ASSIGNMENT. Look for the string "name" in the listing. Copy each line that has it.

DATA SUPPLIED.
※ ※ ※

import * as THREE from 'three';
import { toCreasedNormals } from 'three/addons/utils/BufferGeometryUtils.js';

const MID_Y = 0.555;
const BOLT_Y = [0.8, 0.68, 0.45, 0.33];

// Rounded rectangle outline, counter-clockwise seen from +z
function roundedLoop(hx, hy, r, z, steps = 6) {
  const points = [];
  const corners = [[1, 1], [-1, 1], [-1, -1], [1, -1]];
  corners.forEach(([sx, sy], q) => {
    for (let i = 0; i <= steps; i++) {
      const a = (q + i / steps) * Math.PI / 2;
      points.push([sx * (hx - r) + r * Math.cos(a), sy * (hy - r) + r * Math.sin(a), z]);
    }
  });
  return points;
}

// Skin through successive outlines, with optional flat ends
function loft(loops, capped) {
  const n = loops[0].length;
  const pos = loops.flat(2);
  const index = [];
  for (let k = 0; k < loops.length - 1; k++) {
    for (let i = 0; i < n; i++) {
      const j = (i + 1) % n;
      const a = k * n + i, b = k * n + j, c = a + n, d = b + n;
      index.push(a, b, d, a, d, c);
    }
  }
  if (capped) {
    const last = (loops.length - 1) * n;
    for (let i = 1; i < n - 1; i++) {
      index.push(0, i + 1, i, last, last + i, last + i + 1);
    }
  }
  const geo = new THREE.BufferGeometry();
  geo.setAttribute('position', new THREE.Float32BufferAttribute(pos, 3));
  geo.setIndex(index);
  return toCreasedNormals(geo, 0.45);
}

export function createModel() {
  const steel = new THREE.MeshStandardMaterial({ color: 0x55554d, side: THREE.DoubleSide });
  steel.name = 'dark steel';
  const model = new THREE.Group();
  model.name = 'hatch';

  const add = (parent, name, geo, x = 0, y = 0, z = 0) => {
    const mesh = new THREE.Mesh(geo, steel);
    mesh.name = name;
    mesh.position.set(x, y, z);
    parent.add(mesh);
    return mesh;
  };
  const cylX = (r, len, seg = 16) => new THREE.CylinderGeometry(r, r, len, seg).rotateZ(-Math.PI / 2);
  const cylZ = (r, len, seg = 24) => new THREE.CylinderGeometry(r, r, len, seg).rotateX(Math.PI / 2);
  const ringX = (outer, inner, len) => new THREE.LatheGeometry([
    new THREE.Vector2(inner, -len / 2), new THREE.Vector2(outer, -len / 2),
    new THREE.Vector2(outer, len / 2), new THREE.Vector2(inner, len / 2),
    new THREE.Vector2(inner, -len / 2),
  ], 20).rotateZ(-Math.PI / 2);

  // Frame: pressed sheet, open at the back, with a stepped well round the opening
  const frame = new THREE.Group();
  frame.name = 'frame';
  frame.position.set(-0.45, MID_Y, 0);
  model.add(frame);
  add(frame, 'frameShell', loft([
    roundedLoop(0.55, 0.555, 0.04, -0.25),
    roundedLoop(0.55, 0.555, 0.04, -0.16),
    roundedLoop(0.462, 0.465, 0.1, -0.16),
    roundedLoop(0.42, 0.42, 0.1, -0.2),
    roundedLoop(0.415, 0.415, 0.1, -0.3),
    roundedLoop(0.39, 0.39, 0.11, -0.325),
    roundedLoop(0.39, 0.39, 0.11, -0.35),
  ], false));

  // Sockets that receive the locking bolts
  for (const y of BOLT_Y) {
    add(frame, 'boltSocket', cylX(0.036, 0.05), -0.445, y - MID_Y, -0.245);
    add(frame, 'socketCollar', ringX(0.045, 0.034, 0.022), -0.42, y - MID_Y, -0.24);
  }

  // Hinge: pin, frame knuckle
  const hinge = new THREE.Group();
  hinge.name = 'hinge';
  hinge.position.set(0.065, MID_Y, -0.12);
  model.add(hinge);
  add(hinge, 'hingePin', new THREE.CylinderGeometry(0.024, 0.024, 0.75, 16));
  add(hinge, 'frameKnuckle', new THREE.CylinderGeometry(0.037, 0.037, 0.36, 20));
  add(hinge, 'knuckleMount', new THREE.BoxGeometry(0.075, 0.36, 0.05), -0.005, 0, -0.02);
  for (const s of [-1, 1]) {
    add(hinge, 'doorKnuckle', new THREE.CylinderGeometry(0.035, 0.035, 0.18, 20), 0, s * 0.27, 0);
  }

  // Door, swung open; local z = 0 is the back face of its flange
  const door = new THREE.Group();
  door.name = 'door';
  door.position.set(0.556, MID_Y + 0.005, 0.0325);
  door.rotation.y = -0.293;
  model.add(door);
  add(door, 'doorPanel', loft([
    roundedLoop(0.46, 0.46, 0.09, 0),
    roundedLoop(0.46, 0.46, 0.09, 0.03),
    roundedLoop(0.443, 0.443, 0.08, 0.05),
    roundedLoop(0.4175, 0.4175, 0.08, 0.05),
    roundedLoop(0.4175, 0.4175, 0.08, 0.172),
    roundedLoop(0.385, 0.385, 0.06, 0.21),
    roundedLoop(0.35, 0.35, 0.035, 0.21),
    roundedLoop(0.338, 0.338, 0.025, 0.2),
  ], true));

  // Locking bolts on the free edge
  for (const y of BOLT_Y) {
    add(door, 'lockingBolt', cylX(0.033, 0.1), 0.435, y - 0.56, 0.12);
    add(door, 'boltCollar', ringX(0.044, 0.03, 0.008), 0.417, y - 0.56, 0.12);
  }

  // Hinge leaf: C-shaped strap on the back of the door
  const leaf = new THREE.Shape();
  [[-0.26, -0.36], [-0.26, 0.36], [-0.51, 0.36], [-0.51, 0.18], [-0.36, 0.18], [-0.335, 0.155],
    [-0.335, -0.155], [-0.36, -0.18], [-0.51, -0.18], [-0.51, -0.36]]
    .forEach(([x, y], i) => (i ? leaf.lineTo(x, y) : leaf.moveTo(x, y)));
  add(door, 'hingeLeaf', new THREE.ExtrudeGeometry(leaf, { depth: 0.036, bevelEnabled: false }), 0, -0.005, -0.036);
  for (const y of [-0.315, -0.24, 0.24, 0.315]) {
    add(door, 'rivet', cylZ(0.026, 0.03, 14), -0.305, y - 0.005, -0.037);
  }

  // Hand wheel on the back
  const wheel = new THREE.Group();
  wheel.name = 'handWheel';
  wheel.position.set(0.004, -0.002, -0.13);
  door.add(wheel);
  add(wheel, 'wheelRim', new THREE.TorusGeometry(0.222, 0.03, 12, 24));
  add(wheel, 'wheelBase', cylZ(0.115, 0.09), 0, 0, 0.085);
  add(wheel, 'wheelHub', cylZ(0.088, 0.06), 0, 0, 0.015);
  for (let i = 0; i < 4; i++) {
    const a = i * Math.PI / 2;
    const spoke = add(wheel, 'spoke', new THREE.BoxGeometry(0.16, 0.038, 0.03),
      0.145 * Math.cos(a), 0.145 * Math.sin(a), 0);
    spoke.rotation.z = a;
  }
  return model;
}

※ ※ ※

EXPECTED OUTPUT.
  steel.name = 'dark steel';
  model.name = 'hatch';
  const add = (parent, name, geo, x = 0, y = 0, z = 0) => {
    mesh.name = name;
  frame.name = 'frame';
  hinge.name = 'hinge';
  door.name = 'door';
  wheel.name = 'handWheel';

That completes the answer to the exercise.